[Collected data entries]
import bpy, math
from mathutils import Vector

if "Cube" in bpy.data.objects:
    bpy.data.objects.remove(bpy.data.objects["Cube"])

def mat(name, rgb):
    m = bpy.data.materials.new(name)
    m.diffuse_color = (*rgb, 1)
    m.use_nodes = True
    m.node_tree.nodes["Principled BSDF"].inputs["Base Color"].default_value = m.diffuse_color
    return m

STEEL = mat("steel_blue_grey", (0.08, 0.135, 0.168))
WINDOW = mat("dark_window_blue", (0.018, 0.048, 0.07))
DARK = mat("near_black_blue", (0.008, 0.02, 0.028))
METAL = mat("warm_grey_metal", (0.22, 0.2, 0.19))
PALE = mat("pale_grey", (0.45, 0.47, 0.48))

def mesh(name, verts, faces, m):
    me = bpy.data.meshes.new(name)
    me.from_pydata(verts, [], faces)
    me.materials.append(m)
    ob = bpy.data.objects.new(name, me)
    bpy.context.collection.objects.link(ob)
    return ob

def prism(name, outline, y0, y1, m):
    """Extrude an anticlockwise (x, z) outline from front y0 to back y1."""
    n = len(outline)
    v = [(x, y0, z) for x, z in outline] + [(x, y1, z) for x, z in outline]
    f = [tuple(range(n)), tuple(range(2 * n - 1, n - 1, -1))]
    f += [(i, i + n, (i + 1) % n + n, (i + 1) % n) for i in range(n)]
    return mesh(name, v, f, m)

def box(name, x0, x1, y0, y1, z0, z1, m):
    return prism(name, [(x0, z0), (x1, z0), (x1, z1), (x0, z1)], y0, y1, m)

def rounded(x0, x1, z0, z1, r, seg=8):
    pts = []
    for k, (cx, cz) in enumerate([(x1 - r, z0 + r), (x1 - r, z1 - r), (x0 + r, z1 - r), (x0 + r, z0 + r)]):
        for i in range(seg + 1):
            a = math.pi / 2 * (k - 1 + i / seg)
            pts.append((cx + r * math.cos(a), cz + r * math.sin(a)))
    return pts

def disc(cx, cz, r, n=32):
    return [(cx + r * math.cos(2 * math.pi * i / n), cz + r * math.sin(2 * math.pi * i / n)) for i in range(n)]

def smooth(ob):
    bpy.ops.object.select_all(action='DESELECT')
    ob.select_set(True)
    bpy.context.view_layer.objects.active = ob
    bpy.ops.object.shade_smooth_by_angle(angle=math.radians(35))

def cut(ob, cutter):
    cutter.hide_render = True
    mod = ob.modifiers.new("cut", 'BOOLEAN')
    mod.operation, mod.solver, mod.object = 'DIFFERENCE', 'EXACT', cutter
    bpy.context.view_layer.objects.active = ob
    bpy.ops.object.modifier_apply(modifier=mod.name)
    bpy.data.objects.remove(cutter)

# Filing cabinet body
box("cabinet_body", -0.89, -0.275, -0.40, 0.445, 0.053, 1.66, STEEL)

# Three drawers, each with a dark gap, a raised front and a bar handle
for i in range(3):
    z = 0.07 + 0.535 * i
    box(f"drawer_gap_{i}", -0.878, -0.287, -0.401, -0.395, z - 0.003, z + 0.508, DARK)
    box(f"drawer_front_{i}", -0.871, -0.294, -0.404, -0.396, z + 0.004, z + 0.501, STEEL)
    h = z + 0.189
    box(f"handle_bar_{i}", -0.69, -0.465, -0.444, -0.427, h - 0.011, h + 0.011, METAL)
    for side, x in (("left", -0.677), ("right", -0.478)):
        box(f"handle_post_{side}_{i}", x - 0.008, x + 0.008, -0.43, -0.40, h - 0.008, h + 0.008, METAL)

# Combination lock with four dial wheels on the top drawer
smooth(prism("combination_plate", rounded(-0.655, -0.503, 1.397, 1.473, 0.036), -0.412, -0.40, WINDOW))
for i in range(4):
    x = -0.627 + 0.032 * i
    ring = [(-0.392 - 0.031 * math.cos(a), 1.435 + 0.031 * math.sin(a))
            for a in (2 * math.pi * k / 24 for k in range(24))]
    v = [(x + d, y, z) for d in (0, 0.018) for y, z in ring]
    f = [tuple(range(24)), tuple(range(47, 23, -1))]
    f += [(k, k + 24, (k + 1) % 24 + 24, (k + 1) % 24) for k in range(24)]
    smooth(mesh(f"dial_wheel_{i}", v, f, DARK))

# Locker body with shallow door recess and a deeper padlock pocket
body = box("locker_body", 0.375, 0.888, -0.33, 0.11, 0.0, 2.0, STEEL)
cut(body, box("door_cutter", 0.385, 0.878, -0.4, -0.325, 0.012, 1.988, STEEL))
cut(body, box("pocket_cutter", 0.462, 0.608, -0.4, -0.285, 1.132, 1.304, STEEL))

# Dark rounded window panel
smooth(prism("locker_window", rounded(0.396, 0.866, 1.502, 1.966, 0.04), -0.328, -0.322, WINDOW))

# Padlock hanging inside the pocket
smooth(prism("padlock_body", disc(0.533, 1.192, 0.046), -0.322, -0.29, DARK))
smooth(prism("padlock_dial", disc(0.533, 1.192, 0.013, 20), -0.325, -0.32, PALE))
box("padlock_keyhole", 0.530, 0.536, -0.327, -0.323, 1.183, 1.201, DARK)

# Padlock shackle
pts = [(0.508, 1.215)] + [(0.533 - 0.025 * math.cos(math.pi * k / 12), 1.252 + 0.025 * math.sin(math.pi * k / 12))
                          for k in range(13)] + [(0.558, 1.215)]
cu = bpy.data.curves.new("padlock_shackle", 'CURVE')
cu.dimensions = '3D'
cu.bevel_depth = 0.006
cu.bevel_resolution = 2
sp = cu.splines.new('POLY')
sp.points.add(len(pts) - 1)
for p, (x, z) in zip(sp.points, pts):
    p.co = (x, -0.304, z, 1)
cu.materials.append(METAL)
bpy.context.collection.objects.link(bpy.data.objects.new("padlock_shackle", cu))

Work order: Your task is to retype the records above exactly.

Written reply:
import bpy, math
from mathutils import Vector

if "Cube" in bpy.data.objects:
    bpy.data.objects.remove(bpy.data.objects["Cube"])

def mat(name, rgb):
    m = bpy.data.materials.new(name)
    m.diffuse_color = (*rgb, 1)
    m.use_nodes = True
    m.node_tree.nodes["Principled BSDF"].inputs["Base Color"].default_value = m.diffuse_color
    return m

STEEL = mat("steel_blue_grey", (0.08, 0.135, 0.168))
WINDOW = mat("dark_window_blue", (0.018, 0.048, 0.07))
DARK = mat("near_black_blue", (0.008, 0.02, 0.028))
METAL = mat("warm_grey_metal", (0.22, 0.2, 0.19))
PALE = mat("pale_grey", (0.45, 0.47, 0.48))

def mesh(name, verts, faces, m):
    me = bpy.data.meshes.new(name)
    me.from_pydata(verts, [], faces)
    me.materials.append(m)
    ob = bpy.data.objects.new(name, me)
    bpy.context.collection.objects.link(ob)
    return ob

def prism(name, outline, y0, y1, m):
    """Extrude an anticlockwise (x, z) outline from front y0 to back y1."""
    n = len(outline)
    v = [(x, y0, z) for x, z in outline] + [(x, y1, z) for x, z in outline]
    f = [tuple(range(n)), tuple(range(2 * n - 1, n - 1, -1))]
    f += [(i, i + n, (i + 1) % n + n, (i + 1) % n) for i in range(n)]
    return mesh(name, v, f, m)

def box(name, x0, x1, y0, y1, z0, z1, m):
    return prism(name, [(x0, z0), (x1, z0), (x1, z1), (x0, z1)], y0, y1, m)

def rounded(x0, x1, z0, z1, r, seg=8):
    pts = []
    for k, (cx, cz) in enumerate([(x1 - r, z0 + r), (x1 - r, z1 - r), (x0 + r, z1 - r), (x0 + r, z0 + r)]):
        for i in range(seg + 1):
            a = math.pi / 2 * (k - 1 + i / seg)
            pts.append((cx + r * math.cos(a), cz + r * math.sin(a)))
    return pts

def disc(cx, cz, r, n=32):
    return [(cx + r * math.cos(2 * math.pi * i / n), cz + r * math.sin(2 * math.pi * i / n)) for i in range(n)]

def smooth(ob):
    bpy.ops.object.select_all(action='DESELECT')
    ob.select_set(True)
    bpy.context.view_layer.objects.active = ob
    bpy.ops.object.shade_smooth_by_angle(angle=math.radians(35))

def cut(ob, cutter):
    cutter.hide_render = True
    mod = ob.modifiers.new("cut", 'BOOLEAN')
    mod.operation, mod.solver, mod.object = 'DIFFERENCE', 'EXACT', cutter
    bpy.context.view_layer.objects.active = ob
    bpy.ops.object.modifier_apply(modifier=mod.name)
    bpy.data.objects.remove(cutter)

# Filing cabinet body
box("cabinet_body", -0.89, -0.275, -0.40, 0.445, 0.053, 1.66, STEEL)

# Three drawers, each with a dark gap, a raised front and a bar handle
for i in range(3):
    z = 0.07 + 0.535 * i
    box(f"drawer_gap_{i}", -0.878, -0.287, -0.401, -0.395, z - 0.003, z + 0.508, DARK)
    box(f"drawer_front_{i}", -0.871, -0.294, -0.404, -0.396, z + 0.004, z + 0.501, STEEL)
    h = z + 0.189
    box(f"handle_bar_{i}", -0.69, -0.465, -0.444, -0.427, h - 0.011, h + 0.011, METAL)
    for side, x in (("left", -0.677), ("right", -0.478)):
        box(f"handle_post_{side}_{i}", x - 0.008, x + 0.008, -0.43, -0.40, h - 0.008, h + 0.008, METAL)

# Combination lock with four dial wheels on the top drawer
smooth(prism("combination_plate", rounded(-0.655, -0.503, 1.397, 1.473, 0.036), -0.412, -0.40, WINDOW))
for i in range(4):
    x = -0.627 + 0.032 * i
    ring = [(-0.392 - 0.031 * math.cos(a), 1.435 + 0.031 * math.sin(a))
            for a in (2 * math.pi * k / 24 for k in range(24))]
    v = [(x + d, y, z) for d in (0, 0.018) for y, z in ring]
    f = [tuple(range(24)), tuple(range(47, 23, -1))]
    f += [(k, k + 24, (k + 1) % 24 + 24, (k + 1) % 24) for k in range(24)]
    smooth(mesh(f"dial_wheel_{i}", v, f, DARK))

# Locker body with shallow door recess and a deeper padlock pocket
body = box("locker_body", 0.375, 0.888, -0.33, 0.11, 0.0, 2.0, STEEL)
cut(body, box("door_cutter", 0.385, 0.878, -0.4, -0.325, 0.012, 1.988, STEEL))
cut(body, box("pocket_cutter", 0.462, 0.608, -0.4, -0.285, 1.132, 1.304, STEEL))

# Dark rounded window panel
smooth(prism("locker_window", rounded(0.396, 0.866, 1.502, 1.966, 0.04), -0.328, -0.322, WINDOW))

# Padlock hanging inside the pocket
smooth(prism("padlock_body", disc(0.533, 1.192, 0.046), -0.322, -0.29, DARK))
smooth(prism("padlock_dial", disc(0.533, 1.192, 0.013, 20), -0.325, -0.32, PALE))
box("padlock_keyhole", 0.530, 0.536, -0.327, -0.323, 1.183, 1.201, DARK)

# Padlock shackle
pts = [(0.508, 1.215)] + [(0.533 - 0.025 * math.cos(math.pi * k / 12), 1.252 + 0.025 * math.sin(math.pi * k / 12))
                          for k in range(13)] + [(0.558, 1.215)]
cu = bpy.data.curves.new("padlock_shackle", 'CURVE')
cu.dimensions = '3D'
cu.bevel_depth = 0.006
cu.bevel_resolution = 2
sp = cu.splines.new('POLY')
sp.points.add(len(pts) - 1)
for p, (x, z) in zip(sp.points, pts):
    p.co = (x, -0.304, z, 1)
cu.materials.append(METAL)
bpy.context.collection.objects.link(bpy.data.objects.new("padlock_shackle", cu))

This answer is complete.